He identifies three areas:
⭐ Values — feedback around company principles.
💬 Communication — feedback around how people interact with each other.
🔨 Work — feedback around specific pieces of work.
These are in descending order of importance, and ascending order of how frequently such kind of feedback comes up.
For each area, you have two kinds of items:
WWs (Working Well) — Reinforcing feedback about what the person is doing well. About 80% of items.
DDs (Do Differently) — Corrective feedback about what the person can do differently. About 20% of items.
🗓️ When to give feedback
There are three situations in which most feedback is generally shared:
In my experience, these are in descending order of effectiveness. Let’s see them all 👇
The best time to give feedback is on the spot.
The closer you are to the action that generates the feedback, the more context both you and the receiver retain, and the more clarity and alignment you are able to create.
If you don’t already, try to give at least one specific piece of feedback every day. Developing such habit is incredibly powerful:
It makes you more attentive to other people’s behaviour.
It develops your own introspection, by making you reflect on your own judgement.
It creates a virtuous cycle where you create stronger relationships with your teammates and accelerate their growth.
Brendan, founder and product manager, shared his take on the community 👇
Give feedback frequently (i.e. multiple times a day — it should be a non-event), that is mostly positive (~70% is ideal) and actionable (specific and objective).
Formula is something like “Can I give you some feedback?” (And respect the answer), then “when you <objective and specific action>, <objective impact of that action>
An example might be “when you move a small bit of complex code into a method with a clear name, like you did here, it’s easy to understand what the code is doing and why.”
The second best time to give feedback is during one-on-ones.
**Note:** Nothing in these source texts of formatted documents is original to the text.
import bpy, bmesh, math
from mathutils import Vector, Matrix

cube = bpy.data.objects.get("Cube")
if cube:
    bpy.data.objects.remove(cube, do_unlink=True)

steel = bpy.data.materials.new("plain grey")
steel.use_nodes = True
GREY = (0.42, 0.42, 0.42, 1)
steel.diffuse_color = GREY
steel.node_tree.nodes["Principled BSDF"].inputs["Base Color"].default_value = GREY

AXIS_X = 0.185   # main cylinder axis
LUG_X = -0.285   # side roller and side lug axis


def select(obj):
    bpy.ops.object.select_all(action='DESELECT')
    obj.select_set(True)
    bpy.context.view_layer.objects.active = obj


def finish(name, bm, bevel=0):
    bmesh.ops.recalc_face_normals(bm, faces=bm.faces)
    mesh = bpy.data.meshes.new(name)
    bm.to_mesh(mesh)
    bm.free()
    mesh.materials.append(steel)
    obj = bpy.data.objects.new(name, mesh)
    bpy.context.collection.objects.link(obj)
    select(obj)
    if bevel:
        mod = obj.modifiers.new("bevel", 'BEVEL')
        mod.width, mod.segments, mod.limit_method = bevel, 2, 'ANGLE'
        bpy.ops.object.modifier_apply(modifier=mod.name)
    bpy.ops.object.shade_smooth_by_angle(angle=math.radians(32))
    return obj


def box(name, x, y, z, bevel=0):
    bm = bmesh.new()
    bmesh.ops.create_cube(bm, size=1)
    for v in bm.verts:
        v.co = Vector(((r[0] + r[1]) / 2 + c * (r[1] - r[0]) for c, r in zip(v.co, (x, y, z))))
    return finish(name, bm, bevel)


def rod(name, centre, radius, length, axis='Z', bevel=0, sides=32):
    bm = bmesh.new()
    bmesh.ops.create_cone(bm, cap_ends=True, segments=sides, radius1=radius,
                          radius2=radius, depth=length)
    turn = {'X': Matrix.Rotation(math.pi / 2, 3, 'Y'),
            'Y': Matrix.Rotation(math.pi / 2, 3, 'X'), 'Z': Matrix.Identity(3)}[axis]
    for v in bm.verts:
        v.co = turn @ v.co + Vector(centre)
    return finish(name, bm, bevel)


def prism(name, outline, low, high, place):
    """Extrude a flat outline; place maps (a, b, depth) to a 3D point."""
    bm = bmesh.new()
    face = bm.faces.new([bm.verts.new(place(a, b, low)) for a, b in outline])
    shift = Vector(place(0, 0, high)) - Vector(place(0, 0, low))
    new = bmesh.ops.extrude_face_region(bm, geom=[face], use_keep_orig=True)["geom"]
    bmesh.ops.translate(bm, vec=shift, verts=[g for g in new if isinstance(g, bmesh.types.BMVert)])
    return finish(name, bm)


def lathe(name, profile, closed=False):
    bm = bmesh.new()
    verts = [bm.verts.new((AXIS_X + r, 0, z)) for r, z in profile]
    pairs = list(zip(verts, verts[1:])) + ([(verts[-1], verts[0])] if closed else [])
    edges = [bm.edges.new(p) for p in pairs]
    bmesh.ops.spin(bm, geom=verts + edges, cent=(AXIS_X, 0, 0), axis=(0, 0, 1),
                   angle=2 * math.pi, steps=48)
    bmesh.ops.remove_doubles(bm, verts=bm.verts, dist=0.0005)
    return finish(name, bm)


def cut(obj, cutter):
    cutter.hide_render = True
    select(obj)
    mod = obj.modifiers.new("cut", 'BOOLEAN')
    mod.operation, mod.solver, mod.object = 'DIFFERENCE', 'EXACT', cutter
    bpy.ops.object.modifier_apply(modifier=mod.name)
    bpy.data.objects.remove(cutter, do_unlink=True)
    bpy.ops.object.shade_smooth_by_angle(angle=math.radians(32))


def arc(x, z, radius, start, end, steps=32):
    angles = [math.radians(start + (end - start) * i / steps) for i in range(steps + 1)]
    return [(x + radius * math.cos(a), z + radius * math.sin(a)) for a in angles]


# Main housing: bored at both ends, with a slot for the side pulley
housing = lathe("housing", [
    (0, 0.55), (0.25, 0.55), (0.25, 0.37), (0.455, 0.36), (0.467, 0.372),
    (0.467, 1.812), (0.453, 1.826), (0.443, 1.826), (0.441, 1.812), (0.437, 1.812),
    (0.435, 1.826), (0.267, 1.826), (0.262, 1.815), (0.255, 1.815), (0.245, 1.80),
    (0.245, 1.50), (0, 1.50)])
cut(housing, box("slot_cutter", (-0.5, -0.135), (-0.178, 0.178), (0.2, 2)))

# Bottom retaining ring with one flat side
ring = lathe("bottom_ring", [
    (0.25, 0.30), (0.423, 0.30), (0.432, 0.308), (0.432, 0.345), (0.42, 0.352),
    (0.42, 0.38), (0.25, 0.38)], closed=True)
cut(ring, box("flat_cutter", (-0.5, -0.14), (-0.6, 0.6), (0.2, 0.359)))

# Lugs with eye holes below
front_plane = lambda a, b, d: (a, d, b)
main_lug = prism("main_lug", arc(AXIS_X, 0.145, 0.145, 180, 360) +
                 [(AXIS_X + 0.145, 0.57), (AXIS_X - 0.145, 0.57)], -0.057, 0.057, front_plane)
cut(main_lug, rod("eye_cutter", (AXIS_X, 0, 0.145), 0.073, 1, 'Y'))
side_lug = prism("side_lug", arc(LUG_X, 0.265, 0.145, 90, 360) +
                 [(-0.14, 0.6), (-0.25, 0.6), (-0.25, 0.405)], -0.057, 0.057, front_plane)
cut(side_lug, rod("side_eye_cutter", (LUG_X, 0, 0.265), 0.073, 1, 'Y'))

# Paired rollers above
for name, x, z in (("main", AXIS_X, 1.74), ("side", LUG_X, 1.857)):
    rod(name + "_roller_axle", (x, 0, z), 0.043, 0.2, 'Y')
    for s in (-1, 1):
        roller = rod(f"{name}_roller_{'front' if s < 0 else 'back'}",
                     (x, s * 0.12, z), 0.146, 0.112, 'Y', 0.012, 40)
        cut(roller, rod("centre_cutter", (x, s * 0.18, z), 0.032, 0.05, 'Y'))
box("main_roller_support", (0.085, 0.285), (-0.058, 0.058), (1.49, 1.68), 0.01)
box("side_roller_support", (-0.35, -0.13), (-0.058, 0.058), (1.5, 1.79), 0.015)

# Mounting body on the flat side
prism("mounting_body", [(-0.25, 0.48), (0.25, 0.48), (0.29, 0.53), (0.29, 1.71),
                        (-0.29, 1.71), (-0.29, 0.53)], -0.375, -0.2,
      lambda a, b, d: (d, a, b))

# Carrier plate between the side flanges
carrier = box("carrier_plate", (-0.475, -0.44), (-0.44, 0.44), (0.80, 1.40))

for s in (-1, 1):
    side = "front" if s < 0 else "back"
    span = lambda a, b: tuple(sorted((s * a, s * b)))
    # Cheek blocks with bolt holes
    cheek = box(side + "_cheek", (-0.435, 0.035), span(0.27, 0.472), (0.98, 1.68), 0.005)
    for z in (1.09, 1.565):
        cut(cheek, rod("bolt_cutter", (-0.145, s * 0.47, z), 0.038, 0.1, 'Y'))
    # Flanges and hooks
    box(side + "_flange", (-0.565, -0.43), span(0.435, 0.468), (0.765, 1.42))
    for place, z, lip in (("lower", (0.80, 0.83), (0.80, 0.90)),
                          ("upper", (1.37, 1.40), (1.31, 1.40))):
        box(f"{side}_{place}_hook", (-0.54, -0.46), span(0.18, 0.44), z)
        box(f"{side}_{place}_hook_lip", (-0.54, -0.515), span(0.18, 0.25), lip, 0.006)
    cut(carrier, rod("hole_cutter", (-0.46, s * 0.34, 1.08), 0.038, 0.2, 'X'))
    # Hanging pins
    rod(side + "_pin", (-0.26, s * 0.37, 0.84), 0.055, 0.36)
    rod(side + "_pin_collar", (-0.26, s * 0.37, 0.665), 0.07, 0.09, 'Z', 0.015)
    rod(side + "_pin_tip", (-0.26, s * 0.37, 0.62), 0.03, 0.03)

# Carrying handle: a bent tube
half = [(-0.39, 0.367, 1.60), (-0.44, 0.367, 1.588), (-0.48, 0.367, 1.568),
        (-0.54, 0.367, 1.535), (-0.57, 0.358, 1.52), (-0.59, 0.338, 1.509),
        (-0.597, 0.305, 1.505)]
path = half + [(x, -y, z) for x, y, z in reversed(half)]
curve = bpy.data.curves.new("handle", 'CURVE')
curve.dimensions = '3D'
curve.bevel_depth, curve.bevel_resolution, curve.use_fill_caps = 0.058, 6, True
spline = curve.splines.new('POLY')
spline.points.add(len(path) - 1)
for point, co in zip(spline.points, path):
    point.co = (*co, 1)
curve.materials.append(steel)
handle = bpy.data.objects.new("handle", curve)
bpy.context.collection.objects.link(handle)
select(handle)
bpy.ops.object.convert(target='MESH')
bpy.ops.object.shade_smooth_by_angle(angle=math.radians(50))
These are crucial to having a safe, recurring space for honest conversations with your reports. I have written more about them in a previous article:
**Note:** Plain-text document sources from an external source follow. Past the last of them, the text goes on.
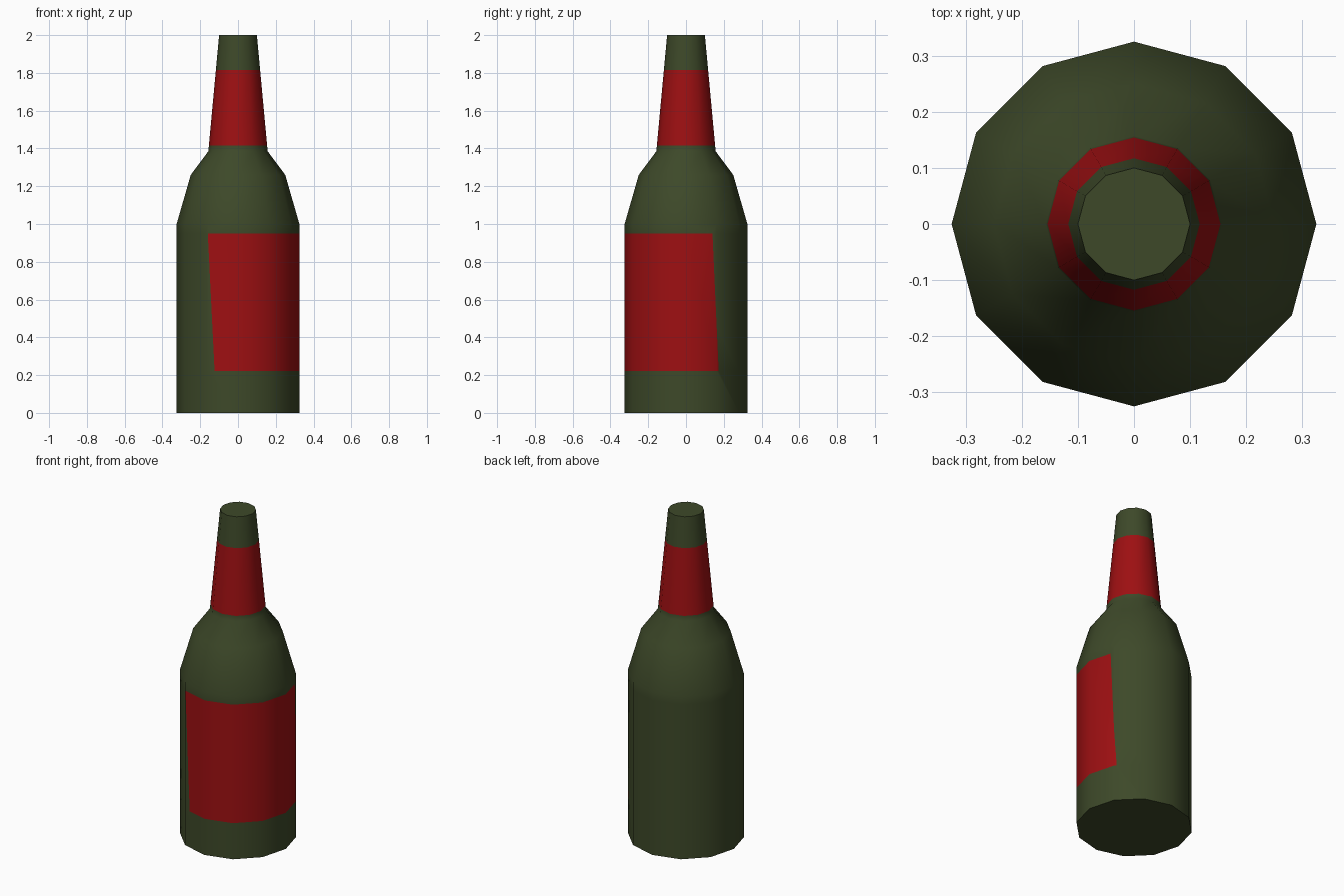
import bpy, bmesh, math
from mathutils import Vector

if "Cube" in bpy.data.objects:
    bpy.data.objects.remove(bpy.data.objects["Cube"])

SIDES = 12
LABEL_LOW, LABEL_HIGH = 0.222, 0.95
BAND_LOW, BAND_HIGH = 1.416, 1.815


def neck_radius(z):
    return 0.157 + (0.1 - 0.157) * (z - 1.385) / (2.0 - 1.385)


# Profile (radius, height), with extra rings where the paper labels start and end
profile = [(0.325, 0), (0.325, LABEL_LOW), (0.325, LABEL_HIGH), (0.325, 1.0),
           (0.25, 1.26), (0.157, 1.385),
           (neck_radius(BAND_LOW), BAND_LOW), (neck_radius(BAND_HIGH), BAND_HIGH),
           (0.1, 2.0)]


def make_material(name, colour):
    mat = bpy.data.materials.new(name)
    mat.diffuse_color = (*colour, 1)
    mat.use_nodes = True
    mat.node_tree.nodes["Principled BSDF"].inputs["Base Color"].default_value = mat.diffuse_color
    return mat


glass = make_material("dark green glass", (0.047, 0.066, 0.022))
paper = make_material("red label", (0.34, 0.005, 0.006))

# Bottle body: rings joined by quads and closed at both ends
bm = bmesh.new()
rings = []
for r, z in profile:
    rings.append([bm.verts.new((r * math.cos(math.tau * i / SIDES),
                                r * math.sin(math.tau * i / SIDES), z))
                  for i in range(SIDES)])
for low, high in zip(rings, rings[1:]):
    for i in range(SIDES):
        j = (i + 1) % SIDES
        bm.faces.new((low[i], low[j], high[j], high[i]))
bm.faces.new(rings[0][::-1])
bm.faces.new(rings[-1])

# Slightly slanted side edges of the large label, as cutting planes
height = LABEL_HIGH - LABEL_LOW
left_co = Vector((-0.16, 0, LABEL_HIGH))
left_no = Vector((height, 0, 0.036)).normalized()
right_co = Vector((0, 0.14, LABEL_HIGH))
right_no = Vector((0, height, 0.033)).normalized()


def in_label_height(f):
    return LABEL_LOW < f.calc_center_median().z < LABEL_HIGH


def cut(co, no, keep):
    faces = [f for f in bm.faces if in_label_height(f) and keep(f.calc_center_median())]
    geom = set(faces)
    for f in faces:
        geom.update(f.edges)
        geom.update(f.verts)
    bmesh.ops.bisect_plane(bm, geom=list(geom), dist=1e-5, plane_co=co, plane_no=no)


cut(left_co, left_no, lambda c: c.y < 0 and c.x < 0)
cut(right_co, right_no, lambda c: c.x > 0 and c.y > 0)

# Colour the large label and the neck band
for f in bm.faces:
    c = f.calc_center_median()
    f.smooth = True
    label = (in_label_height(f) and (c - left_co).dot(left_no) > 0
             and (c - right_co).dot(right_no) < 0)
    f.material_index = 1 if label or BAND_LOW < c.z < BAND_HIGH else 0

mesh = bpy.data.meshes.new("bottle")
bm.to_mesh(mesh)
bm.free()
mesh.materials.append(glass)
mesh.materials.append(paper)
mesh.set_sharp_from_angle(angle=math.radians(45))
bottle = bpy.data.objects.new("bottle", mesh)
bpy.context.collection.objects.link(bottle)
One-on-ones are also effective for you as a manager to receive feedback. If this doesn’t come easy for reports (spoiler: it usually doesn’t), you may solicit it by asking direct questions:
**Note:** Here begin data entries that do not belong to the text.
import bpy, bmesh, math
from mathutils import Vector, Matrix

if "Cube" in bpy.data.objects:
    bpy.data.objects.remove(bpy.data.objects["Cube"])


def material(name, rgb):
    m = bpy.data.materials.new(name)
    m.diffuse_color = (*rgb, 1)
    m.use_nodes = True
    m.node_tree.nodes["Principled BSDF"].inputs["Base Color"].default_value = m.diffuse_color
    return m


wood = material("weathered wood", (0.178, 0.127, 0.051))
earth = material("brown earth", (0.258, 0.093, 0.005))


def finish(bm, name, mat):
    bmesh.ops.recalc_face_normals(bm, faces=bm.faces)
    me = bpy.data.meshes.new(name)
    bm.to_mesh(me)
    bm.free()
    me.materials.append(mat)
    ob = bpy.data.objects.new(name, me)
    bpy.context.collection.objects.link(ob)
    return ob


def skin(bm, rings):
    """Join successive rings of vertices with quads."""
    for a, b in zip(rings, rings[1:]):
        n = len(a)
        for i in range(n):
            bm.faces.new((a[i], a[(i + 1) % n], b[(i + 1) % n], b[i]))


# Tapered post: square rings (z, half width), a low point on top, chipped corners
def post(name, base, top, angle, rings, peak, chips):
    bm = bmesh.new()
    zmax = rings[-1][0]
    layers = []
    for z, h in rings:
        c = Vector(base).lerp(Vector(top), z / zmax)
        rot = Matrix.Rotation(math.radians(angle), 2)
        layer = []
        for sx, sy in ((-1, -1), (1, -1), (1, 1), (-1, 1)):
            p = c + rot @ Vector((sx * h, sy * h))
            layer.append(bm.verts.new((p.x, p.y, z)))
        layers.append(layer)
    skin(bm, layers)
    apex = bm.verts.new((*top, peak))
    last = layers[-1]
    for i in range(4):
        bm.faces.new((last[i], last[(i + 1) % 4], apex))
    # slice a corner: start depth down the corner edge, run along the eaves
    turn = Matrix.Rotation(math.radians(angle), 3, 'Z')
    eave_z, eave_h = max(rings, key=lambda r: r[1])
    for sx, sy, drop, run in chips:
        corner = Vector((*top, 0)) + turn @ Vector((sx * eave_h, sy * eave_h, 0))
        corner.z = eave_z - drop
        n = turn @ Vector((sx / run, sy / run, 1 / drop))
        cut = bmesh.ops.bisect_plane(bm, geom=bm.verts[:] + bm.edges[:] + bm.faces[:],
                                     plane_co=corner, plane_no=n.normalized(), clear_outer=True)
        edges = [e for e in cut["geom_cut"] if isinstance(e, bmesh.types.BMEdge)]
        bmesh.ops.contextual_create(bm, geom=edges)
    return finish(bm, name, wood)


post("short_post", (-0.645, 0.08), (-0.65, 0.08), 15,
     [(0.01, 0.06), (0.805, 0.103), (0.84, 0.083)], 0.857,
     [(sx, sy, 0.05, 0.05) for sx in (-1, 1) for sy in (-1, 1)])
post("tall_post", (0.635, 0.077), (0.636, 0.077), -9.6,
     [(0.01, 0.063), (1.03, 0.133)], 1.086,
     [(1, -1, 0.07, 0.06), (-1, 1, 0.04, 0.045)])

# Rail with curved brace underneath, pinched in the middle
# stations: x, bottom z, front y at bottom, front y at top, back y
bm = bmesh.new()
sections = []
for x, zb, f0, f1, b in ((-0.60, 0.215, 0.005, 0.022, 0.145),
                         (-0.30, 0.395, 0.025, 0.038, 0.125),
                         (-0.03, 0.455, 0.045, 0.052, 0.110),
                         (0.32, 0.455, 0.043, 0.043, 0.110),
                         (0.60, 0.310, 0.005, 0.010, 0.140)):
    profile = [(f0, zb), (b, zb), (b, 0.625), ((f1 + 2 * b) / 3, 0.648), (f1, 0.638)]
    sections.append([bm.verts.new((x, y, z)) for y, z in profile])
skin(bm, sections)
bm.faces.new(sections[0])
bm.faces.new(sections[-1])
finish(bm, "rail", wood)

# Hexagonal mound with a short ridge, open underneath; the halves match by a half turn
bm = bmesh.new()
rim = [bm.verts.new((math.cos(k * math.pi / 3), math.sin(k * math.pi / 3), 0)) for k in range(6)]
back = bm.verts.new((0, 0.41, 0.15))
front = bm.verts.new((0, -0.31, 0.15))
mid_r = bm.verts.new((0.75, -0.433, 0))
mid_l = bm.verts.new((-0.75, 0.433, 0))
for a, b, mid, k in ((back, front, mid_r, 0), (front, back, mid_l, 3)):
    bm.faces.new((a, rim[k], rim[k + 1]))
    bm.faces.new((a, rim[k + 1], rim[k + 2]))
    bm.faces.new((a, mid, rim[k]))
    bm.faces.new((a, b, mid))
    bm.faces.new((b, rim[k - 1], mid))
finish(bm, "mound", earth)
What can I start doing?
What should I stop doing?
What should I keep doing?
Reviews are of course a canonical place where to share feedback, but my take is that these should mostly ratify what has been already discussed privately.
If your report is surprised by what they read in the review, or feel they are discovering that for the first time, then it means you did something wrong.
If you share frequent feedback on the spot and in one-on-ones, then you can use reviews to draw the big picture based on such past feedback.
📑 Ideal Praise-to-Criticism Ratio — Harvard research about how to balance criticism with positive feedback, backed by data about top performing teams.
📑 Feedback Equation — Lara Hogan shares the equation she uses to give feedback: observation + impact + request.
📑 My Management Lessons — Kim Scott shares lessons around management and feedback she learned over her extraordinary career.
📝 The State of Frontend 2022
The talented guys at TSH are building a comprehensive survey around the State of Frontend, interviewing thousands of developers. I have worked with them on some of the questions and will later write my own take on the results.
If you have 5 minutes to spare, it would mean a lot if you filled out the survey! 🙏
Hey, what I often miss from the guidance on how to give feedback is also on "how to receive feedback". I feel like we can be trained and coach others on how to give feedback but if there is lack of understanding on the other end as to why feedback is beneficial for them, but also guidance on how to react or not to react is super important, such as: that you do not need to react to it right away, that feeling upset or angry is ok, taking time to process is ok and also asking for follow up.
Hey, Luca! Great article, i just have one questions. You say that the feelings are always objective. What do you mean by it? As i see it they may be biased or affected by multiple things. Thanks in advance.